Nalumasortoq, Non c’è Due Senza Tre. On May 25, Mario Manica (Italy), Giancarlo Ruffino (Italy), Francesco Vaudo (Italy), and Jèrome Arpin (France) established base camp on the shores of the Tasermiut Fjord, at the foot of Ulamertorssuaq. We set out for the west face of Nalumasortoq’s Right Pillar (2045m) the same day, putting up advanced camp after a three-hour march from base camp. A race against time marked the following days of the expedition. We had to make the most of the good weather. Taking turns, two of us would climb the wall and equip it with fixed ropes while the other two went back and forth to bring food, tents, equipment, and gear to the foot of the wall. We fixed rope for 450 meters of the 850- meter wall. In the first part of the ascent, we found the belays left by Nigel Shepherd and Ian Wilson, the Welsh party who attempted the route in 1996. After the first pitches, the route is very logical. It is so logical that it seemed impossible to us that nobody had climbed it before. Except for the first two pitches of face climbing, and a snow field of about 100 meters, the line follows the great dihedral that cleaves the center of the pillar. We used one bolt for progression in the opening of the 19-pitch route. Most of the pitches were free climbed. Very short parts of the route were aided. The rock on this wall is just wonderful, with difficulties up to 6c and A3.
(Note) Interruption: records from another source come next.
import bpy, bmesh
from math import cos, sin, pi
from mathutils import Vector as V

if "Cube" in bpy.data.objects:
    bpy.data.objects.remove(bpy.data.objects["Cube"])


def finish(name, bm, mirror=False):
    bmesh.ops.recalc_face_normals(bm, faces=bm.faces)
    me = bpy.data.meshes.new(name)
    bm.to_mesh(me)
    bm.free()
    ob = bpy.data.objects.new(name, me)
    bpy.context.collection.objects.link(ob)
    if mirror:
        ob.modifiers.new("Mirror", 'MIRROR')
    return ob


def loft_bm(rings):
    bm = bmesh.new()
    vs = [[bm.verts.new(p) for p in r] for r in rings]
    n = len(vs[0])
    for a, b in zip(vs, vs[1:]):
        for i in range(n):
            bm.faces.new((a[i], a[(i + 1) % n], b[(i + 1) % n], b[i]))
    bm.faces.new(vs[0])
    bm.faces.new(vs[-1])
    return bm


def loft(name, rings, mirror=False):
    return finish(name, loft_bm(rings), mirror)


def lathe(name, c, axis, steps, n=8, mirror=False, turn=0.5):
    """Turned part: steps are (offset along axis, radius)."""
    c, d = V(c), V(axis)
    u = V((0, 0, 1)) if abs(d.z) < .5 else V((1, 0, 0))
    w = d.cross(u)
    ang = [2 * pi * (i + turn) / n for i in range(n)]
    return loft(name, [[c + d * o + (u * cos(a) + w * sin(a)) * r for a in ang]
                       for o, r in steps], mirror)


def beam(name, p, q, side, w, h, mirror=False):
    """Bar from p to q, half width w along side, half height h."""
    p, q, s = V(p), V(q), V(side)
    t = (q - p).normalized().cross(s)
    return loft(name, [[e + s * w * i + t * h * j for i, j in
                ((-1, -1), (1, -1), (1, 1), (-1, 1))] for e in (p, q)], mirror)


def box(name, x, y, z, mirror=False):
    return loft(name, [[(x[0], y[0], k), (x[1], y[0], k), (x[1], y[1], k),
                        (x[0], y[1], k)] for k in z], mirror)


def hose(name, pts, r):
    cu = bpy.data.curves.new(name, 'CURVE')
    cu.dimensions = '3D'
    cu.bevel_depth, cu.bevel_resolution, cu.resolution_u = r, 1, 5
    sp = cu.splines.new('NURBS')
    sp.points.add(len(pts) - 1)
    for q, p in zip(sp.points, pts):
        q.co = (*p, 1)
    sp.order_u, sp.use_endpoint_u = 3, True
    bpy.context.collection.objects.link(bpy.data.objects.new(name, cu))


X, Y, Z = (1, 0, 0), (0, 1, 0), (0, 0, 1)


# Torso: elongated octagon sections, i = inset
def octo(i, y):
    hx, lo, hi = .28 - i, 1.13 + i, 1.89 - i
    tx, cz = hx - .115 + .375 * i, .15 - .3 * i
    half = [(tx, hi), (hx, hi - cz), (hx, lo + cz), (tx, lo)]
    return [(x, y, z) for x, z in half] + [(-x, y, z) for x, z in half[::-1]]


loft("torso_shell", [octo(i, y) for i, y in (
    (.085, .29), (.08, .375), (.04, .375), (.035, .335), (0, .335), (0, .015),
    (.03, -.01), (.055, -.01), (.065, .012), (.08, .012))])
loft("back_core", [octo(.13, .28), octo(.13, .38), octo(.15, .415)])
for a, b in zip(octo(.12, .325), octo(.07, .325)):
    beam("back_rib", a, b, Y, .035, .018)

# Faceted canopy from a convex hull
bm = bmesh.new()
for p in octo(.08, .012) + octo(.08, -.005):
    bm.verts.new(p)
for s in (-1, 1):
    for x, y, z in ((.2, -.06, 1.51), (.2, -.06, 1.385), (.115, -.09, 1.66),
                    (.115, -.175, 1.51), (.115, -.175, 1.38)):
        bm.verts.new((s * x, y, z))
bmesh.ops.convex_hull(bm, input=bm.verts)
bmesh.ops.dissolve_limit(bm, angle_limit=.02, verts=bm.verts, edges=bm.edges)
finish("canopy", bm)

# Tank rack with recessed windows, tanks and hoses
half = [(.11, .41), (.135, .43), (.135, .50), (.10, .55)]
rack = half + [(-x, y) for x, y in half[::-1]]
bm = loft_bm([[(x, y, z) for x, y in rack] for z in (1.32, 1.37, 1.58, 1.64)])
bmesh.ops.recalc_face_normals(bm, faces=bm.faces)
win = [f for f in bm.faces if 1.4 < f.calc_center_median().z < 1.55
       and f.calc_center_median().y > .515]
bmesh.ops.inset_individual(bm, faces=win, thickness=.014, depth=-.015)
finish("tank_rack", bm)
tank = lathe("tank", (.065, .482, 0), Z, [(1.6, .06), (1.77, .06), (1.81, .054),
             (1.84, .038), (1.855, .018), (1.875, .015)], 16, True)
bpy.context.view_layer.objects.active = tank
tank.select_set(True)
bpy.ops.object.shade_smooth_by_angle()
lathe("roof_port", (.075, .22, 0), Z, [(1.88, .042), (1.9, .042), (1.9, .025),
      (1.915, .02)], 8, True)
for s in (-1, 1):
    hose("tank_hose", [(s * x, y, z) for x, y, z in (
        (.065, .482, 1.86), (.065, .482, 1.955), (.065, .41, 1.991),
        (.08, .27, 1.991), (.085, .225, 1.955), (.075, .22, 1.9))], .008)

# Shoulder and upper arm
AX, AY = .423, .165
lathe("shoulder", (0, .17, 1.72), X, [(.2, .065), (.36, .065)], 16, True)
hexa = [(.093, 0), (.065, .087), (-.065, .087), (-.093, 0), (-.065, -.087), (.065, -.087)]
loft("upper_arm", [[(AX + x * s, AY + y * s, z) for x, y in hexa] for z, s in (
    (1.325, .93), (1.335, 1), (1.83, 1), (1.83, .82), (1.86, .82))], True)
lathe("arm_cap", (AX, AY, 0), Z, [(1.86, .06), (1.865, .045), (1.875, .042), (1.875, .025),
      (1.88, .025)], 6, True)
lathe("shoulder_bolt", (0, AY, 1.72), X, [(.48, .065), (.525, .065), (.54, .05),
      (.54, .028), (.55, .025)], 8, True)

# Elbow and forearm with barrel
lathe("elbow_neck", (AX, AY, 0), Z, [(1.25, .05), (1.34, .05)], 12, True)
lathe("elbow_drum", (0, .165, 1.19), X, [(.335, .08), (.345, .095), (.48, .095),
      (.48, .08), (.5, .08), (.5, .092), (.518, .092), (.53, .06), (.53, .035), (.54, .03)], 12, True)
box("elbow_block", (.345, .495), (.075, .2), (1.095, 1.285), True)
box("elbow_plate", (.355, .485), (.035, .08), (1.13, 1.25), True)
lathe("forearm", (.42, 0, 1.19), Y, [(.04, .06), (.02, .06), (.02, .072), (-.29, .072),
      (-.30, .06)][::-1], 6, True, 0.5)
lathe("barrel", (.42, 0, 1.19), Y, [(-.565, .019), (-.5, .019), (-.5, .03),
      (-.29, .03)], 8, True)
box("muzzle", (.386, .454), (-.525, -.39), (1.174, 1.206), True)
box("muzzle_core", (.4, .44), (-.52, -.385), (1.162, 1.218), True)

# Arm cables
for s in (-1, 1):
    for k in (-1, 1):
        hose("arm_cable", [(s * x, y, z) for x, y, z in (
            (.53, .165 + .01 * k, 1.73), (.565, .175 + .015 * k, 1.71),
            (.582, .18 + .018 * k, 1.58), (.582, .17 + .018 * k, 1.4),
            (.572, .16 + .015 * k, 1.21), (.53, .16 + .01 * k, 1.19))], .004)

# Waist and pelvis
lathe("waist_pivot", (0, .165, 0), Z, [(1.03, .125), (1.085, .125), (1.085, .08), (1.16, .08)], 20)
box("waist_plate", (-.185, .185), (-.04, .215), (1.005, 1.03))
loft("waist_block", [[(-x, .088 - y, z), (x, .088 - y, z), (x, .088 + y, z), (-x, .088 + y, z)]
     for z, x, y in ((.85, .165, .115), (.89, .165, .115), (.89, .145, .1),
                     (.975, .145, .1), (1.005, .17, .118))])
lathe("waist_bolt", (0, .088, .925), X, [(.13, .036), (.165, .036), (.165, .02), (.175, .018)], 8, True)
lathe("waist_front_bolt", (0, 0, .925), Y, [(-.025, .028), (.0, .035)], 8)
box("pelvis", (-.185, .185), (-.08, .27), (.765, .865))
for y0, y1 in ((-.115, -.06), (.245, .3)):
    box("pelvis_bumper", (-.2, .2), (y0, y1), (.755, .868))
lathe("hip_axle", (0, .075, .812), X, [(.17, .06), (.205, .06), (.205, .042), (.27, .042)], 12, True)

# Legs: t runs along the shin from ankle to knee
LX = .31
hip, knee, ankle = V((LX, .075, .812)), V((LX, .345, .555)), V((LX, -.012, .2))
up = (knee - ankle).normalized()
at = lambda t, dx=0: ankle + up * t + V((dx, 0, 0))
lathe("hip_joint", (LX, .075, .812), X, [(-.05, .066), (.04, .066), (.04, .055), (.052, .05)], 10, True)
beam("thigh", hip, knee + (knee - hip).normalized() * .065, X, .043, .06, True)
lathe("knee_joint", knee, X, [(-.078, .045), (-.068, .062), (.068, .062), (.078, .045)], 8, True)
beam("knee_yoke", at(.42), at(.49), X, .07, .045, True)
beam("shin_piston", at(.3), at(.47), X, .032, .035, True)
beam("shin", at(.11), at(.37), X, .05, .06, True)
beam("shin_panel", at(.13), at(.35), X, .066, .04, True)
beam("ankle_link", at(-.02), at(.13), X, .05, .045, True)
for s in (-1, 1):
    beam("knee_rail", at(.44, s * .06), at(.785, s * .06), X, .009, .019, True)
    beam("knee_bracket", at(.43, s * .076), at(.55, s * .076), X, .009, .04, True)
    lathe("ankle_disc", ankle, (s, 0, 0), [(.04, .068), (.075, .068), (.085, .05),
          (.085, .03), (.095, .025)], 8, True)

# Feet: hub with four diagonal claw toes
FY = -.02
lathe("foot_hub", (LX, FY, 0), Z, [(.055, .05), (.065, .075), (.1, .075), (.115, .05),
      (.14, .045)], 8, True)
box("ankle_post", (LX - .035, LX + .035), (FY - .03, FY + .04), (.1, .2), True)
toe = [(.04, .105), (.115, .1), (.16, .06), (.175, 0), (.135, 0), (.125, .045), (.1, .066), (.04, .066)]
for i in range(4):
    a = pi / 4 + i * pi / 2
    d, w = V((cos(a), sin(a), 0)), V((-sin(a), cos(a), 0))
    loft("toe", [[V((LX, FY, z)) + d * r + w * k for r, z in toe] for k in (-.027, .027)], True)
On May 31, Giancarlo Ruffino was forced to give up the summit due to a knee injury. At 7 p.m. on June 1, in stormy weather, Jèrome Arpin, Francesco Vaudo, and I summited. We named the route Non c’è Due Senza Tre (When it has happened twice, it will happen again). On May 5, we reached base camp, hauling back all the equipment and gear from the advanced camps. On June 14, the expedition returned home.
Mario Manica, Italy